of the old king: three times with fire, three
with water, and three times with sulfur, she
cleanses his flesh of all impurities.
Meanwhile a potent potion boils and seethes
and foams within a brazen pot, for she
is now concocting roots that she had plucked
in a Thessalian valley, brewing these
with the most pungent juices, flowers, and seeds.
To these, she’s added stones from the far East,
and sands the Ocean washed up on the beach,
and hoarfrost gathered when the moon was full;
and filthy wings—flesh still attached—of screech-owls;
together with the guts of a werewolf,
which has the power to change its savage snout
and show a human face. Nor was that brew
without the liver of a long-lived stag,

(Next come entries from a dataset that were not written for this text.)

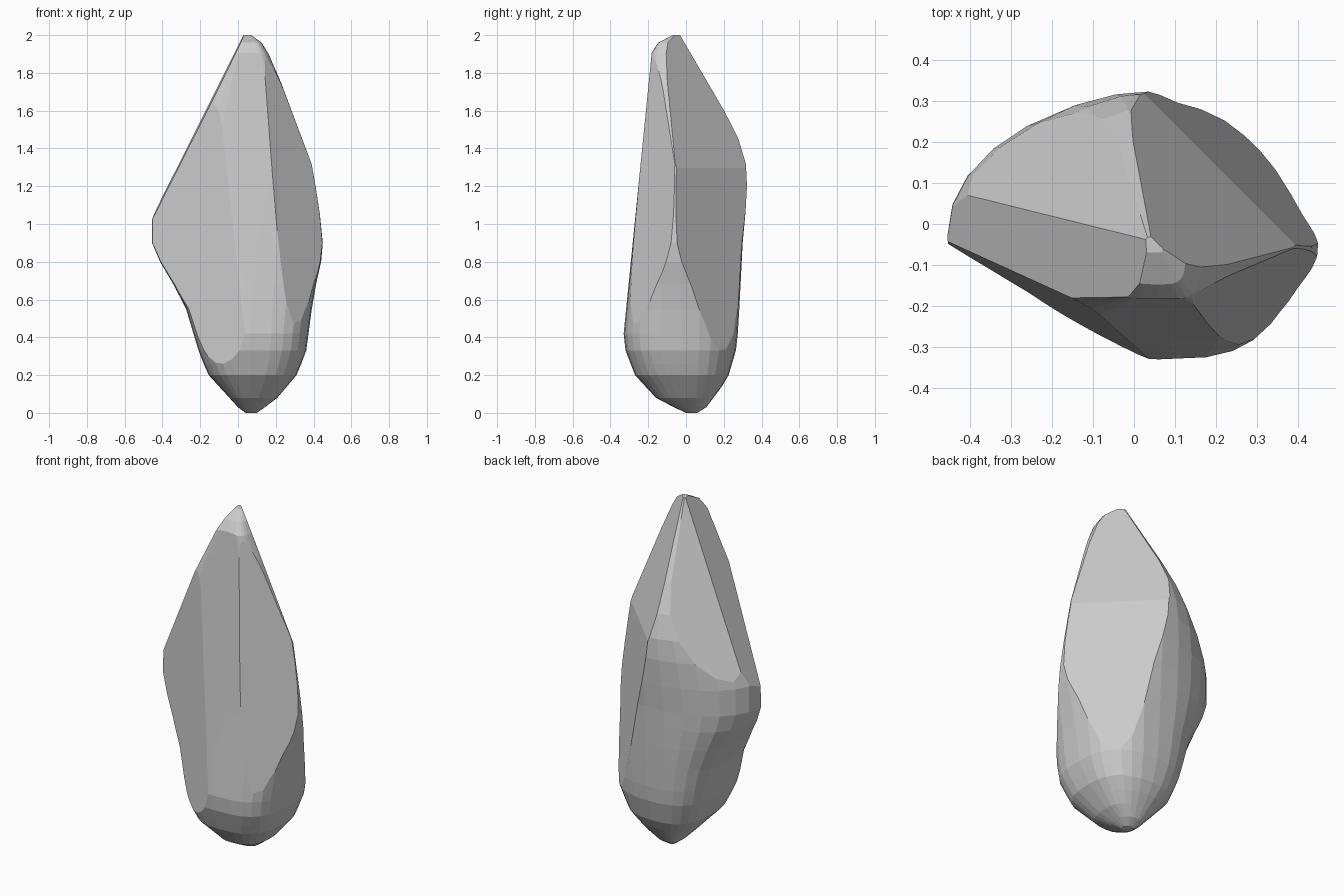
import bpy
import bmesh
import math
from mathutils import Vector

default_cube = bpy.data.objects.get("Cube")
if default_cube:
    bpy.data.objects.remove(default_cube, do_unlink=True)


def make_material(name, colour):
    material = bpy.data.materials.new(name)
    material.use_nodes = True
    material.diffuse_color = colour
    material.node_tree.nodes["Principled BSDF"].inputs["Base Color"].default_value = colour
    return material


def sample(profile, z):
    """Linear interpolation along a profile of (height, value) points."""
    if z <= profile[0][0]:
        return profile[0][1]
    for (z0, v0), (z1, v1) in zip(profile, profile[1:]):
        if z <= z1:
            return v0 + (v1 - v0) * (z - z0) / (z1 - z0)
    return profile[-1][1]


def power(value, exponent):
    return math.copysign(abs(value) ** exponent, value)


# Silhouette profiles of the rough stone
LEFT_EDGE = [(0, .04), (.03, 0), (.2, -.155), (.3, -.2), (.6, -.29), (.77, -.4),
             (.9, -.455), (1.05, -.455), (1.2, -.41), (1.57, -.21), (2, 0)]
RIGHT_EDGE = [(0, .1), (.07, .2), (.2, .31), (.32, .36), (.62, .4), (.8, .44),
              (.9, .45), (1.1, .43), (1.32, .39), (1.8, .21), (1.95, .14), (2, .07)]
FRONT_EDGE = [(0, 0), (.07, -.15), (.2, -.27), (.33, -.32), (.42, -.33),
              (1.91, -.185), (1.97, -.14), (2, -.07)]
BACK_EDGE = [(0, .06), (.02, .1), (.18, .22), (.35, .27), (.6, .285), (.9, .3),
             (1.17, .325), (1.3, .325), (1.42, .3), (1.6, .21), (1.85, .06), (2, -.03)]
CENTRE_Y = [(0, .03), (.3, -.02), (1, -.03), (2, -.05)]

# Squareness of the corners by height: one is round, smaller is squarer
FRONT_BEND = [(0, .75), (.3, .66), (.9, .66), (1.4, .5)]
BACK_BEND = [(0, .85), (.3, .78), (.6, .78), (.95, 1)]

LEVELS = [0, .03, .08, .14, .2, .26, .33, .42, .55, .68, .8, .9, 1.05, 1.2,
          1.32, 1.45, 1.6, 1.75, 1.9, 1.96, 2]
SIDES = 28

# Flat cleavage planes: (point on plane, outward direction)
CLEAVAGES = [
    ((-.04, -.265, 1), (-.47, -.88, .035)),       # broad front, right half
    ((.1, -.272, 1), (0, -1, .1)),                # central front strip
    ((.21, -.265, 1), (.65, -.76, .125)),         # front, left half
    ((.06, -.05, 2), (.707, .707, .335)),         # upper back slope
    ((.4, -.05, 1.25), (.707, .707, .105)),       # long back flank
    ((-.37, .08, 1.18), (-.21, .159, .125)),      # upper back, right slope
    ((.03, -.06, 2), (-.109, -.005, .054)),       # bevel along right shoulder
]

bm = bmesh.new()


def section(z):
    """A rounded cross-section, squarer at the front than at the back."""
    cx, cy = .06, sample(CENTRE_Y, z)
    ring = []
    for i in range(SIDES):
        angle = math.tau * i / SIDES
        c, s = math.cos(angle), math.sin(angle)
        bend = sample(BACK_BEND if s > 0 else FRONT_BEND, z)
        reach_x = abs(sample(RIGHT_EDGE if c > 0 else LEFT_EDGE, z) - cx)
        reach_y = abs(sample(BACK_EDGE if s > 0 else FRONT_EDGE, z) - cy)
        ring.append(bm.verts.new((cx + reach_x * power(c, bend),
                                  cy + reach_y * power(s, bend), z)))
    return ring


# Rough stone lofted through its cross-sections
rings = [section(z) for z in LEVELS]
for low, high in zip(rings, rings[1:]):
    for i in range(SIDES):
        j = (i + 1) % SIDES
        bm.faces.new((low[i], low[j], high[j], high[i]))
bm.faces.new(rings[0][::-1])
bm.faces.new(rings[-1])

# Split off each flat and close the cut
for point, direction in CLEAVAGES:
    bmesh.ops.bisect_plane(bm, geom=bm.verts[:] + bm.edges[:] + bm.faces[:], dist=1e-5,
                           plane_co=Vector(point), plane_no=Vector(direction).normalized(),
                           clear_outer=True)
    rim = [e for e in bm.edges if e.is_boundary]
    if rim:
        bmesh.ops.holes_fill(bm, edges=rim, sides=0)

bmesh.ops.remove_doubles(bm, verts=bm.verts[:], dist=.002)
bmesh.ops.recalc_face_normals(bm, faces=bm.faces[:])

mesh = bpy.data.meshes.new("standing_stone")
bm.to_mesh(mesh)
bm.free()
mesh.materials.append(make_material("stone_grey", (.6, .6, .6, 1)))
stone = bpy.data.objects.new("standing_stone", mesh)
bpy.context.collection.objects.link(stone)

the thin and scaly skin of Libyan snakes,
and—added to all these—the head and beak
of a crow whose life spanned nine full centuries.
When the barbarian sorceress—with these
as well as countless other nameless things…
“I’d have you gain still greater confidence
in what I want to do—my gift to you:
my potions will transform your oldest ram,
the leader of your sheep, into a lamb.”
Three times the sun had loosed
its steeds into the Spanish sea, and stars
had plunged into the waves of Ebro’s stream.
On that fourth night, the stars were glittering
when the deceptive daughter of Aeëtes
began to boil a caldron of fresh water
to which she added herbs that had no power.
At long last, borne upon her dragons’ wings,
Medea came to Corinth’s sacred spring.
Here, when the world was born—so we are told
by ancient legends—mortal bodies sprang
from mushrooms risen in the wake of rain.
“Would I tell you of the end without
recounting the beginning! But I speak
directly—bones and ashes, corpses, these
are what became of those your memory seeks!
“… To start, thick darkness fell upon the earth;
beneath the mantle of the clouds, the heat
was stifling; when the waxing moon had reached
its full orb, joining horns for the fourth time,
then, thinning, had undone its fourth full orb,
the torrid south-wind breathed its lethal breath.
The pestilence infected lakes and springs;
and—thousands upon thousands—serpents swarmed
across the untilled fields, contaminating
our streams with poison.”
“You could have seen the half-dead roam the streets
as long as they could stand, while those too weak
lay stretched along the ground; there they would weep;
their straining eyes looked up—a final plea—
their arms stretched toward the sky; and then they breathed
their last beneath the hanging heaven’s shroud—
here, there—wherever death had found them out.
“And at the sanctuary’s doors I saw
abandoned corpses; and along the altars,
to render death more hateful, some had used
a noose to end their lives: with death they drive
away their fear of death—it would arrive
in any case, but they would have it haste.… “
“…’Come see a thing
beyond all hope and all imagining!
O Father, follow me!’…”
“… We ringed the fields with nets to trap the fox,
but she leaped over them—across the top.
Then we unleashed our hounds to track her down,
but she—swift as a bird—outraced the pack.…”
“… For even if she could have wedded Jove,
she would have chosen me as her dear love;
as for my heart, no other woman could
have tempted me—not even Venus’ self;
in our two hearts there burned one equal flame.
“…’You are my chief delight; you comfort me,
refresh me; it’s because of you I love
the woods, the solitary glades; my lips
are never weary of your gentle breath.’… “
These were the things that, even as he wept,
the hero called to mind. The others shed
their share of tears. Just then King Aeacus,
with his two other sons and the fresh ranks
of soldiers they had mobilized, came in.
And Cephalus received those well-armed men.
—from The Metamorphoses of Ovid: a new verse translation by Allen Mandelbaum.
Why Not Smile 4:02 R.E.M. Up Rock 79 4/29/06 7:44 AM